- Task to carry out
Every line below that holds the word "shift" must be listed.

- Records shown
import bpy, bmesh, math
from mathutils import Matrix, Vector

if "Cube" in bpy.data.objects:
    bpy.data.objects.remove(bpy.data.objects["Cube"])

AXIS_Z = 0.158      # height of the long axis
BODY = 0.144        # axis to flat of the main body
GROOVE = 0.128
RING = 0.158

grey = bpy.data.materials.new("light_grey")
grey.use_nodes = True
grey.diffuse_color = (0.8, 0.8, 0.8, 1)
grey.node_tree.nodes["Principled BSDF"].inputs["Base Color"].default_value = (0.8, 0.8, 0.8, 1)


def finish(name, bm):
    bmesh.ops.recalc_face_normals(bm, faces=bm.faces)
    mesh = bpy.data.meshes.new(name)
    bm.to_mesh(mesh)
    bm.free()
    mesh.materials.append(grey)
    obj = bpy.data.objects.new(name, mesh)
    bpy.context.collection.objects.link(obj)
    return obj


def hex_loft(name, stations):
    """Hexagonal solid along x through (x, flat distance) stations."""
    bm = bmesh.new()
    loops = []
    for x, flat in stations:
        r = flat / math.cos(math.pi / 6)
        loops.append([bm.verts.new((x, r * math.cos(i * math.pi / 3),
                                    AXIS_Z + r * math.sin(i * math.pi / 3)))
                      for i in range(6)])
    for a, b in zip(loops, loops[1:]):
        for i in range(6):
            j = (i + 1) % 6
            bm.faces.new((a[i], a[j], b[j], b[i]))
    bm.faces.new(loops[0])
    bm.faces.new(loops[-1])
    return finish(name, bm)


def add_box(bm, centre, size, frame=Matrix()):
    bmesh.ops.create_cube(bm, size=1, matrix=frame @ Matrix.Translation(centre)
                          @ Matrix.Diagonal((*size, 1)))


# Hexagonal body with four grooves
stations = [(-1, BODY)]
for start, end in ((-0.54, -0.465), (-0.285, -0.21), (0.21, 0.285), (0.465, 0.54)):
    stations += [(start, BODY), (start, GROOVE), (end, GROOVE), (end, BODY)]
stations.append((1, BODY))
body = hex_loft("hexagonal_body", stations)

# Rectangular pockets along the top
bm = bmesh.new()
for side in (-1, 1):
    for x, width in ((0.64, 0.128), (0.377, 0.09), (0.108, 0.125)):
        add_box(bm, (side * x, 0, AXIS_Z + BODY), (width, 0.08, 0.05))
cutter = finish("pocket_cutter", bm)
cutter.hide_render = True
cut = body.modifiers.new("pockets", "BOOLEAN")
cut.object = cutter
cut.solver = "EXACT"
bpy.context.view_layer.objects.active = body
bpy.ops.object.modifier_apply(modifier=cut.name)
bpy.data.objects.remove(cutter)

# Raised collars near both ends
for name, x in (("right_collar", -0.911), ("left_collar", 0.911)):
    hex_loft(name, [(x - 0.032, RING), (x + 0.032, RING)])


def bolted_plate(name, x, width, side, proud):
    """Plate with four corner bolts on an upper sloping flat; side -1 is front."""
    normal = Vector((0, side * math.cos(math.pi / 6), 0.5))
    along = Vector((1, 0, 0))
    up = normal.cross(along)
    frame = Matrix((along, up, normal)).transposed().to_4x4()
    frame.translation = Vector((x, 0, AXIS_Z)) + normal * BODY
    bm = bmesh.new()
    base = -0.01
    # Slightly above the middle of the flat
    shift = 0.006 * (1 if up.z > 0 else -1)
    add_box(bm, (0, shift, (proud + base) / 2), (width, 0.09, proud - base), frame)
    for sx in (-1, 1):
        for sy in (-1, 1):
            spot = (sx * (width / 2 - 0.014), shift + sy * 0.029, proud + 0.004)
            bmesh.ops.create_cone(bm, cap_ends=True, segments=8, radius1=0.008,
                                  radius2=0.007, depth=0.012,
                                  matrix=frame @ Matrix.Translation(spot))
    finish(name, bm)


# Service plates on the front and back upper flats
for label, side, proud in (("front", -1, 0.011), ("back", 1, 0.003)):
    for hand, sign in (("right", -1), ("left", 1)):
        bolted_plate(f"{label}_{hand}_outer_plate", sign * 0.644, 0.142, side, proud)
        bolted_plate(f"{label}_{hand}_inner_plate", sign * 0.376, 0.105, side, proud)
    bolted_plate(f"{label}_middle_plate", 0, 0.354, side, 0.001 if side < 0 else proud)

- Exercise answer
    shift = 0.006 * (1 if up.z > 0 else -1)
    add_box(bm, (0, shift, (proud + base) / 2), (width, 0.09, proud - base), frame)
            spot = (sx * (width / 2 - 0.014), shift + sy * 0.029, proud + 0.004)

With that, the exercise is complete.